» What is required: Your task is to copy the stretch of lines in the records below that begins with the line containing "bm.faces.new(rows[0])" and ends with the line containing "outer = 0.492", exactly as written, with nothing added.
Segment Start: Records supplied
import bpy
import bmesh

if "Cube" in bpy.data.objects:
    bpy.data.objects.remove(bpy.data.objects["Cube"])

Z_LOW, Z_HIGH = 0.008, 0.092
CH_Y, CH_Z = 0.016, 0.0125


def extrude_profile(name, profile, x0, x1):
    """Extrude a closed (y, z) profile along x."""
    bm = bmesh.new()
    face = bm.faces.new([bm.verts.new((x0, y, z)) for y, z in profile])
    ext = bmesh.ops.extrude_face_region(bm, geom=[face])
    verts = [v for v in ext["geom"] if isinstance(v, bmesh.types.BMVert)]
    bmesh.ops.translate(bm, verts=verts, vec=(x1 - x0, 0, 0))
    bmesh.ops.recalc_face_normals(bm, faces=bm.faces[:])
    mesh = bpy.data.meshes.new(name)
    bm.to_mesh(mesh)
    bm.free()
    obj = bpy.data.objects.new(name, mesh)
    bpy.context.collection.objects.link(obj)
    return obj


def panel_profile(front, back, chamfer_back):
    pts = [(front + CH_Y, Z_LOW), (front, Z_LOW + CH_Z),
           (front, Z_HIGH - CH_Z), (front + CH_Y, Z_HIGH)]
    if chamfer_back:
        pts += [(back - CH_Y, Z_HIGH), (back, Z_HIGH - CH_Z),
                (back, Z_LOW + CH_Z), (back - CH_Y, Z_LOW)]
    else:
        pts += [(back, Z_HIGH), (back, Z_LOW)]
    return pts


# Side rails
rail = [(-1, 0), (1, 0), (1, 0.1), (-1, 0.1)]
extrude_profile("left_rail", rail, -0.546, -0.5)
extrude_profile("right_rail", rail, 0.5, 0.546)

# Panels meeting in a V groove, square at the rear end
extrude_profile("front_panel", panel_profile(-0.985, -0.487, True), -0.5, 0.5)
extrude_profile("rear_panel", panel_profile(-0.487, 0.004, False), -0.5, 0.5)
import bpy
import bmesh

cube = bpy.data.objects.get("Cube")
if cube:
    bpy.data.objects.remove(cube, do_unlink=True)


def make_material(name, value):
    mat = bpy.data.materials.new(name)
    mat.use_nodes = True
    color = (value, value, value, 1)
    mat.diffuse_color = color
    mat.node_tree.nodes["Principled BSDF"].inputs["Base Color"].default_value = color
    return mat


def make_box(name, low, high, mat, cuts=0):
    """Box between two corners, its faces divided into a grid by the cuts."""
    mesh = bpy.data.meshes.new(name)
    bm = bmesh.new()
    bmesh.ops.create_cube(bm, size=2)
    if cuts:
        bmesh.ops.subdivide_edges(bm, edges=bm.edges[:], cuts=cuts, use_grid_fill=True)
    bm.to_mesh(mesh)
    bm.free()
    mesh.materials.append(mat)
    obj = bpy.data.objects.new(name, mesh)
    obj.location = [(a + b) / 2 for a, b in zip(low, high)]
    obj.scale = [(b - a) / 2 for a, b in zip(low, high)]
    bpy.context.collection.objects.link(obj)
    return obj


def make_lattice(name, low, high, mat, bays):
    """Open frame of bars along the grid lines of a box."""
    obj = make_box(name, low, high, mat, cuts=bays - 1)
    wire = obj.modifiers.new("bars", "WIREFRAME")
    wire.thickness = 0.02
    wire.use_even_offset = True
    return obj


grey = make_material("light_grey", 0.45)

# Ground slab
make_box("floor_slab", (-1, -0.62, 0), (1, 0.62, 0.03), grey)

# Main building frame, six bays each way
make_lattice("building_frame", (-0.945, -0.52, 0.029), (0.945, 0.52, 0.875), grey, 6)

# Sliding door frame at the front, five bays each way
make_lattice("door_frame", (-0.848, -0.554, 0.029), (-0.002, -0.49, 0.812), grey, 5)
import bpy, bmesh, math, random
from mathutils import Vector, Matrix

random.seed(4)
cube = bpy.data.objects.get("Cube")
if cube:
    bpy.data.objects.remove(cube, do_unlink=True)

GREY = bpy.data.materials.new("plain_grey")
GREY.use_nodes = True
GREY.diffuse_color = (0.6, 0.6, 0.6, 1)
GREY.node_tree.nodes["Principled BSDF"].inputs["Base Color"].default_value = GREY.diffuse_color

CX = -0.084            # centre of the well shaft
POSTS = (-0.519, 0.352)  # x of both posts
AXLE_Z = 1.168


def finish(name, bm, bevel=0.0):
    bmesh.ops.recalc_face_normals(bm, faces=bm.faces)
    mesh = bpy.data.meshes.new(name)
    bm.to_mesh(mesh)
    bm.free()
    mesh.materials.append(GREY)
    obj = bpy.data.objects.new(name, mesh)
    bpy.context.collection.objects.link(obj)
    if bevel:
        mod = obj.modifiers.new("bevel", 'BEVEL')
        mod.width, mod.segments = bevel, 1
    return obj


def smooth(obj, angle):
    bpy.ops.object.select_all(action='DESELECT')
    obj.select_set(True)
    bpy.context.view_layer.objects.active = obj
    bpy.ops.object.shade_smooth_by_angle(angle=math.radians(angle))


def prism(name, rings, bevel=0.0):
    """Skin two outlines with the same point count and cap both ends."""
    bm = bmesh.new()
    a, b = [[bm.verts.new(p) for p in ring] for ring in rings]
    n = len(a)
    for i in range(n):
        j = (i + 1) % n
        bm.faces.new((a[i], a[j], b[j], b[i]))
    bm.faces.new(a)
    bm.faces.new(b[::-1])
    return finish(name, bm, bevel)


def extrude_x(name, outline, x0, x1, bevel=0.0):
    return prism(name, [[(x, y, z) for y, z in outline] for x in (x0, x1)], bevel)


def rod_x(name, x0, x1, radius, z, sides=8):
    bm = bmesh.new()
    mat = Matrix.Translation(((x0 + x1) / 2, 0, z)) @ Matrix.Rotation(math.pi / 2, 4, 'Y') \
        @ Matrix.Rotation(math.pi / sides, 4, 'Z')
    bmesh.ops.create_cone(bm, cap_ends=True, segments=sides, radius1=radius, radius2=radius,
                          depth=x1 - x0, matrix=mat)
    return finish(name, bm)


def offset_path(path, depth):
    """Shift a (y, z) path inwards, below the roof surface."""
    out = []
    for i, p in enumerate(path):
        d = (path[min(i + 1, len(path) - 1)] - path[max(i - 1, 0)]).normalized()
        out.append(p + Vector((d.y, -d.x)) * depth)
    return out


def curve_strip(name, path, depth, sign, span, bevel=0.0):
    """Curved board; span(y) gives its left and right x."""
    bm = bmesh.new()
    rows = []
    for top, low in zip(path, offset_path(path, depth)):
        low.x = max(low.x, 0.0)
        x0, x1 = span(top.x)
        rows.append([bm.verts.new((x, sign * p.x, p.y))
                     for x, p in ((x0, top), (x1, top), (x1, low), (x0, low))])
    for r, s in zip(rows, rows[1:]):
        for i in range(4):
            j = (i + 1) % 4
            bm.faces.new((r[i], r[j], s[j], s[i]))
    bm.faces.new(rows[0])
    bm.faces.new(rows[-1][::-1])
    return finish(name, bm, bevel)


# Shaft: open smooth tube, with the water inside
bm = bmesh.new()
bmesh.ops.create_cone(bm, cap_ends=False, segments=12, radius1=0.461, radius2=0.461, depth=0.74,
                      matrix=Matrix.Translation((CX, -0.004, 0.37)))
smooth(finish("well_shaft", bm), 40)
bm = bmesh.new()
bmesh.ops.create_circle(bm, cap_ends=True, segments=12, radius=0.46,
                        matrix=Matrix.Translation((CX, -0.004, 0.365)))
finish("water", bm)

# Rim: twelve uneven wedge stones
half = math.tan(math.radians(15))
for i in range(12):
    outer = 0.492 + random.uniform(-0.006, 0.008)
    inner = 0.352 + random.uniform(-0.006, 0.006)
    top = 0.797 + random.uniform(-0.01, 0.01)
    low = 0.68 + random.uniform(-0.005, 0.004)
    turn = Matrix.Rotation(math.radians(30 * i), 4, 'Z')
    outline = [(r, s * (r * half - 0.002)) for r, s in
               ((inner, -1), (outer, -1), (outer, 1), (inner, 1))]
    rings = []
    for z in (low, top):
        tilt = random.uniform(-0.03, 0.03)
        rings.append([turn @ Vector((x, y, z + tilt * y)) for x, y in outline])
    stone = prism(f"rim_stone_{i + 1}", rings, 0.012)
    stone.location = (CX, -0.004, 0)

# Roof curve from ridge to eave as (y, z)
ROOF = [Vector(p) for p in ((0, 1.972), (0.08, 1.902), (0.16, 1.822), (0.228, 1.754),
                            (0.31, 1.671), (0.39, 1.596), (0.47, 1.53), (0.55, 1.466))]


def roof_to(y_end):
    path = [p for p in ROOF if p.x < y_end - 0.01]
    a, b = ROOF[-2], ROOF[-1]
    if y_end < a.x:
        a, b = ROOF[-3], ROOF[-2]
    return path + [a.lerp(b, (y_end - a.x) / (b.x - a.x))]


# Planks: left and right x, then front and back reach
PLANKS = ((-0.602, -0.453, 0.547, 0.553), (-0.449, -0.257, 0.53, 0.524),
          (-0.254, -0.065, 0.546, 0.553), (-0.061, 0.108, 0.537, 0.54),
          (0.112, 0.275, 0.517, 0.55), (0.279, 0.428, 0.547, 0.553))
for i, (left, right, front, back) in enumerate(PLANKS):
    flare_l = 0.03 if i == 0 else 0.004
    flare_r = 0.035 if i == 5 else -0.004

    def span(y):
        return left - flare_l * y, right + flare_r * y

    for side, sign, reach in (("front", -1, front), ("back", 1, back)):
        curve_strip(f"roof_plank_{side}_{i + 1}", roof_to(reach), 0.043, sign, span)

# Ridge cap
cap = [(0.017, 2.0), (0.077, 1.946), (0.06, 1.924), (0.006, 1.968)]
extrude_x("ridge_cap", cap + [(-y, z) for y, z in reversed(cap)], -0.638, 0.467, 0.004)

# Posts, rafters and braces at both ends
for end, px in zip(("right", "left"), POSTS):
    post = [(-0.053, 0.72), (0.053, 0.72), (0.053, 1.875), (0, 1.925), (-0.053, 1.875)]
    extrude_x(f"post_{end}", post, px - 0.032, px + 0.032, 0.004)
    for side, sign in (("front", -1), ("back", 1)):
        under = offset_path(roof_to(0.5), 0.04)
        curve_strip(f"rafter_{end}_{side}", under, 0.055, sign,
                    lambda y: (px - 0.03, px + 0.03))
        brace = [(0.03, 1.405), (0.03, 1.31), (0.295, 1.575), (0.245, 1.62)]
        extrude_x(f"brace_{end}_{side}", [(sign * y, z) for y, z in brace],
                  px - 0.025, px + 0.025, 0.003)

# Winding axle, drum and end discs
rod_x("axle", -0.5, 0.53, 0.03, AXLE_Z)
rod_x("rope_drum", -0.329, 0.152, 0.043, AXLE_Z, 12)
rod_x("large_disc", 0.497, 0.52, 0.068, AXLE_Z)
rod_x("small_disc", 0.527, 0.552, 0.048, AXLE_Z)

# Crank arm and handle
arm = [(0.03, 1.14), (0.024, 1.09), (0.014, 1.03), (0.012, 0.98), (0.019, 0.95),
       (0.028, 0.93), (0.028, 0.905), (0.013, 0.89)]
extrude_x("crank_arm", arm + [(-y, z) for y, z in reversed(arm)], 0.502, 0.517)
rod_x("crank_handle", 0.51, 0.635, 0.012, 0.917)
Segment End: Records supplied
» Answer box:
    bm.faces.new(rows[0])
    bm.faces.new(rows[-1][::-1])
    return finish(name, bm, bevel)


# Shaft: open smooth tube, with the water inside
bm = bmesh.new()
bmesh.ops.create_cone(bm, cap_ends=False, segments=12, radius1=0.461, radius2=0.461, depth=0.74,
                      matrix=Matrix.Translation((CX, -0.004, 0.37)))
smooth(finish("well_shaft", bm), 40)
bm = bmesh.new()
bmesh.ops.create_circle(bm, cap_ends=True, segments=12, radius=0.46,
                        matrix=Matrix.Translation((CX, -0.004, 0.365)))
finish("water", bm)

# Rim: twelve uneven wedge stones
half = math.tan(math.radians(15))
for i in range(12):
    outer = 0.492 + random.uniform(-0.006, 0.008)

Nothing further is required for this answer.